══ Record extracts ══

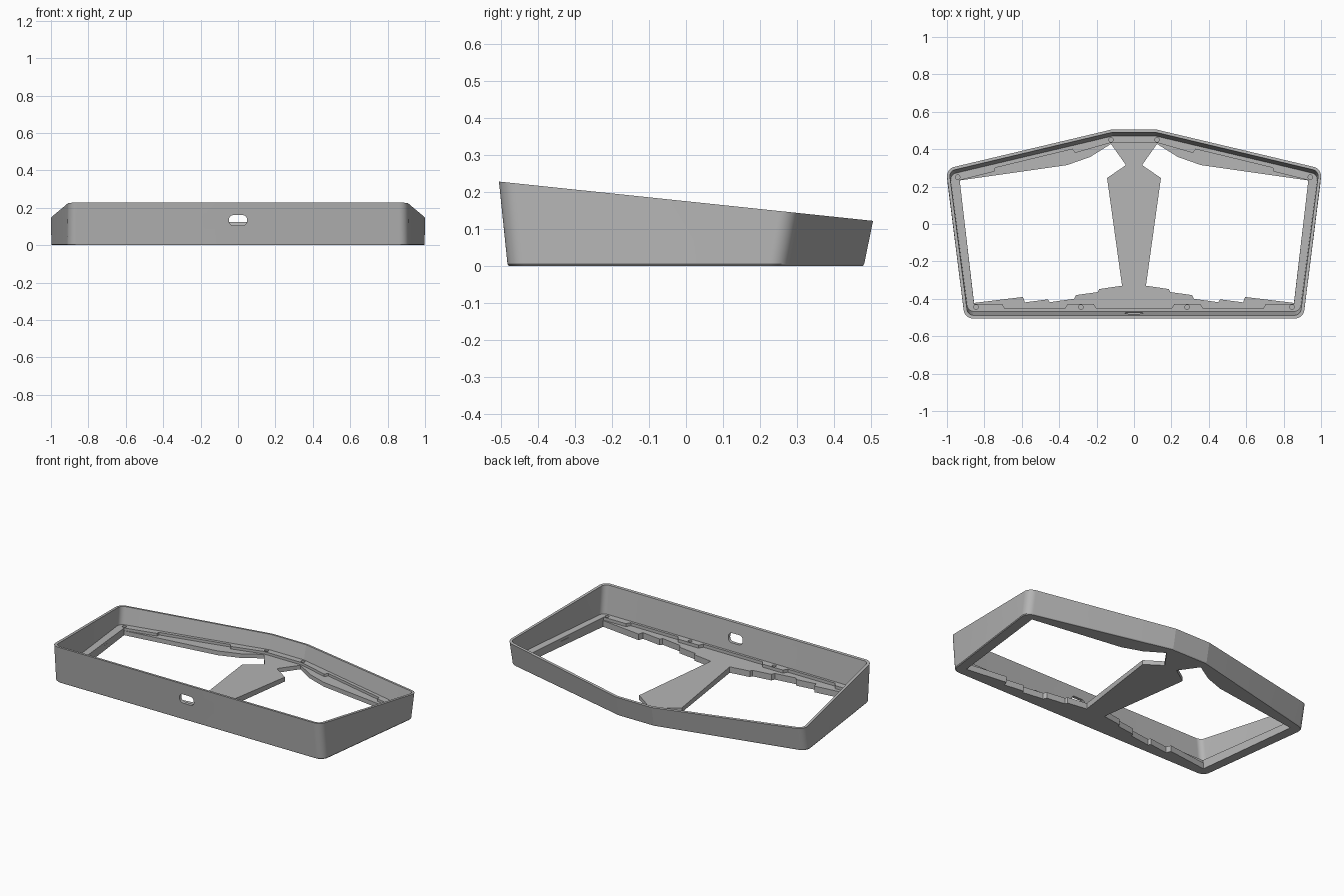
import bpy, bmesh
from math import radians, sin, cos, pi
from mathutils import Vector

cube = bpy.data.objects.get("Cube")
if cube:
    bpy.data.objects.remove(cube, do_unlink=True)

grey = bpy.data.materials.new("satin_grey")
grey.use_nodes = True
colour = (0.46, 0.46, 0.46, 1)
grey.diffuse_color = colour
grey.node_tree.nodes["Principled BSDF"].inputs["Base Color"].default_value = colour


def mirrored(half):
    """Close a half outline across the x = 0 plane."""
    return half + [(-x, y) for x, y in reversed(half)]


def rounded(points, radii, steps=10):
    """Round each corner of a 2D outline with its own radius."""
    out = []
    for i, (p, r) in enumerate(zip(points, radii)):
        p = Vector(p)
        if r == 0:
            out.append(tuple(p))
            continue
        a = (Vector(points[i - 1]) - p).normalized()
        b = (Vector(points[(i + 1) % len(points)]) - p).normalized()
        half = a.angle(b) / 2
        centre = p + (a + b).normalized() * r / sin(half)
        reach = r * cos(half) / sin(half)
        start, end = p + a * reach - centre, p + b * reach - centre
        turn = start.angle(end)
        for k in range(steps + 1):
            t = k / steps
            v = (start * sin((1 - t) * turn) + end * sin(t * turn)) / sin(turn)
            out.append(tuple(centre + v))
    return out


def outline(half, r):
    radii = [0] + [r] * (len(half) - 1)
    return rounded(mirrored(half), radii + radii[::-1])


def at_height(points, height):
    return [Vector((x, y, height(y))) for x, y in points]


def loft(name, loops):
    """Closed solid through matching loops."""
    bm = bmesh.new()
    rings = [[bm.verts.new(p) for p in loop] for loop in loops]
    n = len(rings[0])
    bm.faces.new(rings[0])
    bm.faces.new(rings[-1])
    for low, high in zip(rings, rings[1:]):
        for i in range(n):
            j = (i + 1) % n
            bm.faces.new((low[i], low[j], high[j], high[i]))
    bmesh.ops.recalc_face_normals(bm, faces=bm.faces)
    mesh = bpy.data.meshes.new(name)
    bm.to_mesh(mesh)
    bm.free()
    mesh.materials.append(grey)
    obj = bpy.data.objects.new(name, mesh)
    bpy.context.collection.objects.link(obj)
    return obj


def prism(name, points, low, high):
    return loft(name, [[(x, y, low) for x, y in points], [(x, y, high) for x, y in points]])


def cut(obj, cutter):
    cutter.hide_render = True
    mod = obj.modifiers.new("cut", 'BOOLEAN')
    mod.operation = 'DIFFERENCE'
    mod.solver = 'EXACT'
    mod.object = cutter
    bpy.context.view_layer.objects.active = obj
    bpy.ops.object.modifier_apply(modifier=mod.name)
    bpy.data.objects.remove(cutter, do_unlink=True)


def rim_z(y):
    return 0.175 - 0.105 * y


def floor_z(y):
    return 0.031 - 0.016 * y


def ledge_z(y):
    return 0.048 - 0.02 * y


# Case body: flared outline with a sloping rim
base = outline([(0.12, 0.481), (1.003, 0.268), (0.908, -0.482)], 0.05)
top = outline([(0.12, 0.505), (1.005, 0.295), (0.905, -0.505)], 0.05)
foot = [(x * 0.996, y * 0.992) for x, y in base]
case = loft("case_shell", [at_height(foot, lambda y: 0), at_height(base, lambda y: 0.005),
                           at_height(top, rim_z)])

# Hollow interior
pocket_low = at_height(outline([(0.115, 0.467), (0.983, 0.262), (0.887, -0.465)], 0.035), floor_z)
pocket_rim = at_height(outline([(0.117, 0.49), (0.988, 0.283), (0.889, -0.488)], 0.035), rim_z)
pocket_high = [b + (b - a) * 0.2 for a, b in zip(pocket_low, pocket_rim)]
cut(case, loft("pocket_cutter", [pocket_low, pocket_high]))

# Two floor openings that leave the central spine
opening = [(0.064, -0.33), (0.187, -0.348), (0.193, -0.364), (0.31, -0.38), (0.32, -0.4),
           (0.45, -0.418), (0.46, -0.403), (0.583, -0.419), (0.594, -0.39), (0.855, -0.422),
           (0.932, 0.233), (0.358, 0.315), (0.235, 0.358), (0.123, 0.428),
           (0.043, 0.315), (0.144, 0.246)]
for side in (1, -1):
    cut(case, prism("opening_cutter", [(side * x, y) for x, y in opening], -0.1, 0.1))

# Cable port in the front wall
port = rounded([(-0.048, 0.105), (0.048, 0.105), (0.048, 0.161), (-0.048, 0.161)], [0.024] * 4)
cut(case, loft("port_cutter", [[(x, y, z) for x, z in port] for y in (-0.6, -0.4)]))

# Raised ledge with mounting tabs
ring = outline([(0.117, 0.473), (0.99, 0.268), (0.894, -0.472)], 0.04)
ledge = loft("mounting_ledge", [at_height(ring, lambda y: 0.012), at_height(ring, ledge_z)])
inner = [(0.128, 0.433), (0.315, 0.38), (0.33, 0.4), (0.743, 0.3), (0.745, 0.281),
         (0.932, 0.234), (0.855, -0.427), (0.705, -0.428), (0.69, -0.453),
         (0.37, -0.453), (0.355, -0.428), (0.215, -0.428), (0.2, -0.453)]
cut(ledge, prism("ledge_cutter", mirrored(inner), -0.1, 0.2))

# Screw holes in the tabs
for x, y in [(0.123, 0.45), (0.943, 0.251), (0.845, -0.444), (0.284, -0.444)]:
    for side in (1, -1):
        circle = [(side * x + 0.012 * cos(k * pi / 10), y + 0.012 * sin(k * pi / 10))
                  for k in range(20)]
        cut(ledge, prism("screw_cutter", circle, 0.02, 0.2))

# Smooth corners, crisp edges
bpy.ops.object.select_all(action='DESELECT')
for obj in (case, ledge):
    obj.select_set(True)
bpy.context.view_layer.objects.active = case
bpy.ops.object.shade_smooth_by_angle(angle=radians(12))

═══

• [Assignment]:
The full listing must come back exactly as written, with its pictures left out.

• [Expected output]:
import bpy, bmesh
from math import radians, sin, cos, pi
from mathutils import Vector

cube = bpy.data.objects.get("Cube")
if cube:
    bpy.data.objects.remove(cube, do_unlink=True)

grey = bpy.data.materials.new("satin_grey")
grey.use_nodes = True
colour = (0.46, 0.46, 0.46, 1)
grey.diffuse_color = colour
grey.node_tree.nodes["Principled BSDF"].inputs["Base Color"].default_value = colour


def mirrored(half):
    """Close a half outline across the x = 0 plane."""
    return half + [(-x, y) for x, y in reversed(half)]


def rounded(points, radii, steps=10):
    """Round each corner of a 2D outline with its own radius."""
    out = []
    for i, (p, r) in enumerate(zip(points, radii)):
        p = Vector(p)
        if r == 0:
            out.append(tuple(p))
            continue
        a = (Vector(points[i - 1]) - p).normalized()
        b = (Vector(points[(i + 1) % len(points)]) - p).normalized()
        half = a.angle(b) / 2
        centre = p + (a + b).normalized() * r / sin(half)
        reach = r * cos(half) / sin(half)
        start, end = p + a * reach - centre, p + b * reach - centre
        turn = start.angle(end)
        for k in range(steps + 1):
            t = k / steps
            v = (start * sin((1 - t) * turn) + end * sin(t * turn)) / sin(turn)
            out.append(tuple(centre + v))
    return out


def outline(half, r):
    radii = [0] + [r] * (len(half) - 1)
    return rounded(mirrored(half), radii + radii[::-1])


def at_height(points, height):
    return [Vector((x, y, height(y))) for x, y in points]


def loft(name, loops):
    """Closed solid through matching loops."""
    bm = bmesh.new()
    rings = [[bm.verts.new(p) for p in loop] for loop in loops]
    n = len(rings[0])
    bm.faces.new(rings[0])
    bm.faces.new(rings[-1])
    for low, high in zip(rings, rings[1:]):
        for i in range(n):
            j = (i + 1) % n
            bm.faces.new((low[i], low[j], high[j], high[i]))
    bmesh.ops.recalc_face_normals(bm, faces=bm.faces)
    mesh = bpy.data.meshes.new(name)
    bm.to_mesh(mesh)
    bm.free()
    mesh.materials.append(grey)
    obj = bpy.data.objects.new(name, mesh)
    bpy.context.collection.objects.link(obj)
    return obj


def prism(name, points, low, high):
    return loft(name, [[(x, y, low) for x, y in points], [(x, y, high) for x, y in points]])


def cut(obj, cutter):
    cutter.hide_render = True
    mod = obj.modifiers.new("cut", 'BOOLEAN')
    mod.operation = 'DIFFERENCE'
    mod.solver = 'EXACT'
    mod.object = cutter
    bpy.context.view_layer.objects.active = obj
    bpy.ops.object.modifier_apply(modifier=mod.name)
    bpy.data.objects.remove(cutter, do_unlink=True)


def rim_z(y):
    return 0.175 - 0.105 * y


def floor_z(y):
    return 0.031 - 0.016 * y


def ledge_z(y):
    return 0.048 - 0.02 * y


# Case body: flared outline with a sloping rim
base = outline([(0.12, 0.481), (1.003, 0.268), (0.908, -0.482)], 0.05)
top = outline([(0.12, 0.505), (1.005, 0.295), (0.905, -0.505)], 0.05)
foot = [(x * 0.996, y * 0.992) for x, y in base]
case = loft("case_shell", [at_height(foot, lambda y: 0), at_height(base, lambda y: 0.005),
                           at_height(top, rim_z)])

# Hollow interior
pocket_low = at_height(outline([(0.115, 0.467), (0.983, 0.262), (0.887, -0.465)], 0.035), floor_z)
pocket_rim = at_height(outline([(0.117, 0.49), (0.988, 0.283), (0.889, -0.488)], 0.035), rim_z)
pocket_high = [b + (b - a) * 0.2 for a, b in zip(pocket_low, pocket_rim)]
cut(case, loft("pocket_cutter", [pocket_low, pocket_high]))

# Two floor openings that leave the central spine
opening = [(0.064, -0.33), (0.187, -0.348), (0.193, -0.364), (0.31, -0.38), (0.32, -0.4),
           (0.45, -0.418), (0.46, -0.403), (0.583, -0.419), (0.594, -0.39), (0.855, -0.422),
           (0.932, 0.233), (0.358, 0.315), (0.235, 0.358), (0.123, 0.428),
           (0.043, 0.315), (0.144, 0.246)]
for side in (1, -1):
    cut(case, prism("opening_cutter", [(side * x, y) for x, y in opening], -0.1, 0.1))

# Cable port in the front wall
port = rounded([(-0.048, 0.105), (0.048, 0.105), (0.048, 0.161), (-0.048, 0.161)], [0.024] * 4)
cut(case, loft("port_cutter", [[(x, y, z) for x, z in port] for y in (-0.6, -0.4)]))

# Raised ledge with mounting tabs
ring = outline([(0.117, 0.473), (0.99, 0.268), (0.894, -0.472)], 0.04)
ledge = loft("mounting_ledge", [at_height(ring, lambda y: 0.012), at_height(ring, ledge_z)])
inner = [(0.128, 0.433), (0.315, 0.38), (0.33, 0.4), (0.743, 0.3), (0.745, 0.281),
         (0.932, 0.234), (0.855, -0.427), (0.705, -0.428), (0.69, -0.453),
         (0.37, -0.453), (0.355, -0.428), (0.215, -0.428), (0.2, -0.453)]
cut(ledge, prism("ledge_cutter", mirrored(inner), -0.1, 0.2))

# Screw holes in the tabs
for x, y in [(0.123, 0.45), (0.943, 0.251), (0.845, -0.444), (0.284, -0.444)]:
    for side in (1, -1):
        circle = [(side * x + 0.012 * cos(k * pi / 10), y + 0.012 * sin(k * pi / 10))
                  for k in range(20)]
        cut(ledge, prism("screw_cutter", circle, 0.02, 0.2))

# Smooth corners, crisp edges
bpy.ops.object.select_all(action='DESELECT')
for obj in (case, ledge):
    obj.select_set(True)
bpy.context.view_layer.objects.active = case
bpy.ops.object.shade_smooth_by_angle(angle=radians(12))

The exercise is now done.